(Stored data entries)

┄┄┄┄┄┄┄┄┄┄

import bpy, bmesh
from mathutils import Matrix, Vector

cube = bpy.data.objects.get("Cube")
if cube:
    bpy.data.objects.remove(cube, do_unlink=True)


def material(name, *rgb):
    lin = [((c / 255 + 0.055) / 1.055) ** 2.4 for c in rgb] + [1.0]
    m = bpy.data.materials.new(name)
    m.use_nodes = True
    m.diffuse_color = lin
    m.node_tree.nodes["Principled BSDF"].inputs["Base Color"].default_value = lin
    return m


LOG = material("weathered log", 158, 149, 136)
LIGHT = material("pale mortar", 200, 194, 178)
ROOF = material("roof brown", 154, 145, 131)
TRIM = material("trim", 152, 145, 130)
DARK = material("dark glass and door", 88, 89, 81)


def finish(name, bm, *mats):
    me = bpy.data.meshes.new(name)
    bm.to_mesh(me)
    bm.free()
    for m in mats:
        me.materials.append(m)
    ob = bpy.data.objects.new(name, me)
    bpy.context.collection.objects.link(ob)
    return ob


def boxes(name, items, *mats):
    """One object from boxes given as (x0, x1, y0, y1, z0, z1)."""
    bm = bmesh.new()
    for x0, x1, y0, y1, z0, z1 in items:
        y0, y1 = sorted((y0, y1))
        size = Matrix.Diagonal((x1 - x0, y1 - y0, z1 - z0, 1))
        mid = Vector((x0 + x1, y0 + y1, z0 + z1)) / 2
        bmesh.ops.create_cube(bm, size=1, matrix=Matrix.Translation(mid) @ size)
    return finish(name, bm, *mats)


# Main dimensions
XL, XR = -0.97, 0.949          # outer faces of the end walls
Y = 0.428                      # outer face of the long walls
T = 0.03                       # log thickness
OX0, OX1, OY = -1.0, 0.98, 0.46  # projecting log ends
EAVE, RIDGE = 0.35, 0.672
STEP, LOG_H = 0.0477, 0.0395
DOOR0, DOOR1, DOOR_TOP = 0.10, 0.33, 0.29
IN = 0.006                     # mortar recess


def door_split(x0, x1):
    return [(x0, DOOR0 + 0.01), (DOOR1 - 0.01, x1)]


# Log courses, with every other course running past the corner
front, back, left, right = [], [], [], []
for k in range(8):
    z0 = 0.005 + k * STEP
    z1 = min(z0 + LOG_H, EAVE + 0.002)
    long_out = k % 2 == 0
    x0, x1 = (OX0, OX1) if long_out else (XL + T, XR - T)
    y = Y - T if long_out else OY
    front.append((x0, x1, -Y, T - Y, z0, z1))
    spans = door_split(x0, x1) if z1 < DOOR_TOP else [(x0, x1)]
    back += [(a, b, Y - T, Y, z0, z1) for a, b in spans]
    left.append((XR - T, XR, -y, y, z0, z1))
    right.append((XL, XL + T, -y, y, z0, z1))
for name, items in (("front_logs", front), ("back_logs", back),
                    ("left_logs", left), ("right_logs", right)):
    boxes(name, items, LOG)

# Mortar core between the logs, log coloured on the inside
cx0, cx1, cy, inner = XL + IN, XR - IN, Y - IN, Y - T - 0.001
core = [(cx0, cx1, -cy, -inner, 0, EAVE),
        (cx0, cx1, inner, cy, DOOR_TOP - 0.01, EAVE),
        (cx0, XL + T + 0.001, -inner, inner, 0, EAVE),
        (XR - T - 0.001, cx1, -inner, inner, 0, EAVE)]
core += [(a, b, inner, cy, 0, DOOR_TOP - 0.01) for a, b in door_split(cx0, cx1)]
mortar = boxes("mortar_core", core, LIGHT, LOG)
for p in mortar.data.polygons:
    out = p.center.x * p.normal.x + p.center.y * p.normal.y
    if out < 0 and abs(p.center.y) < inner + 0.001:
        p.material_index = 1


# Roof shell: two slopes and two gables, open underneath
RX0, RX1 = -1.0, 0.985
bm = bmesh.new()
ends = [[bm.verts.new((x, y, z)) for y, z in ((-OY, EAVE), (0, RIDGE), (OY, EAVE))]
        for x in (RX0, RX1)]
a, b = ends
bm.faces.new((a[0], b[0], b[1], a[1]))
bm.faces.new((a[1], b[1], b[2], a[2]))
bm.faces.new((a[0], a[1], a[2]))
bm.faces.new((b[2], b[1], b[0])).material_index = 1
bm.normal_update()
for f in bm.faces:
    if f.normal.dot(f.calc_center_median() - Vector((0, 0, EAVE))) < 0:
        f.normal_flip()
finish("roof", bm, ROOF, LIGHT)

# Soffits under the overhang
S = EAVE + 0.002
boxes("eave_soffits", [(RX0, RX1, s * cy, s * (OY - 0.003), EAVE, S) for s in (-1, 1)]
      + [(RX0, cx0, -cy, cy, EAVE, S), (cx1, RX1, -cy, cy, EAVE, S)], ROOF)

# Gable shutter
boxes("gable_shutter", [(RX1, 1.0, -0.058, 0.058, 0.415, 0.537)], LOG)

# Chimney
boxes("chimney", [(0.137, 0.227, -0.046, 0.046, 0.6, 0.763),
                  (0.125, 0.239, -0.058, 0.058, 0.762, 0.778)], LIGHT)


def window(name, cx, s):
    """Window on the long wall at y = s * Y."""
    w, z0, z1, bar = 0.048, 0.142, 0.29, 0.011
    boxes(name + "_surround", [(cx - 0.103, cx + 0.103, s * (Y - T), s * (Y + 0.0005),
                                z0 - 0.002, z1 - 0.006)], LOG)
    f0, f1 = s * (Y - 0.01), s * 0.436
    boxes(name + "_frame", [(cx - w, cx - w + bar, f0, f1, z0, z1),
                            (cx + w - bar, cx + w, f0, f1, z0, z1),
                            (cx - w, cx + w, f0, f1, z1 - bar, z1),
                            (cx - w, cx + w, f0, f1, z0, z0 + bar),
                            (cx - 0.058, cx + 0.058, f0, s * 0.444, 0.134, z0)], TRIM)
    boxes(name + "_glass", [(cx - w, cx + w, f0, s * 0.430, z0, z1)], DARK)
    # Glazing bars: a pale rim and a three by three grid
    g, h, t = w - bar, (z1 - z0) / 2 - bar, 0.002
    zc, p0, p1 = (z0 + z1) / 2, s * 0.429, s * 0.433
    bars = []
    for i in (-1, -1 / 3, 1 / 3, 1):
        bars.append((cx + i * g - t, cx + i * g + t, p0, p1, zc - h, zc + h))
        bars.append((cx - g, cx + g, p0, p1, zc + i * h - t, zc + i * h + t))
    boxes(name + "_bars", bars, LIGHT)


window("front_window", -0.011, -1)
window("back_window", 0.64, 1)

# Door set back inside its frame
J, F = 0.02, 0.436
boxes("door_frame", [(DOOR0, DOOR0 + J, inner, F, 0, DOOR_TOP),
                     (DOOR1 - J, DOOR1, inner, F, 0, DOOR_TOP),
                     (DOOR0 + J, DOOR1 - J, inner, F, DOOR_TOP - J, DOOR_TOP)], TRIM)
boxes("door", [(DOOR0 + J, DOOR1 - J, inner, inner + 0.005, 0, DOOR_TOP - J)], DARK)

┄┄┄┄┄┄┄┄┄┄

WORK INSTRUCTIONS:
Copy the lines from the entries above in which the word "LIGHT" appears.

WRITTEN REPLY:
LIGHT = material("pale mortar", 200, 194, 178)
mortar = boxes("mortar_core", core, LIGHT, LOG)
finish("roof", bm, ROOF, LIGHT)
                  (0.125, 0.239, -0.058, 0.058, 0.762, 0.778)], LIGHT)
    boxes(name + "_bars", bars, LIGHT)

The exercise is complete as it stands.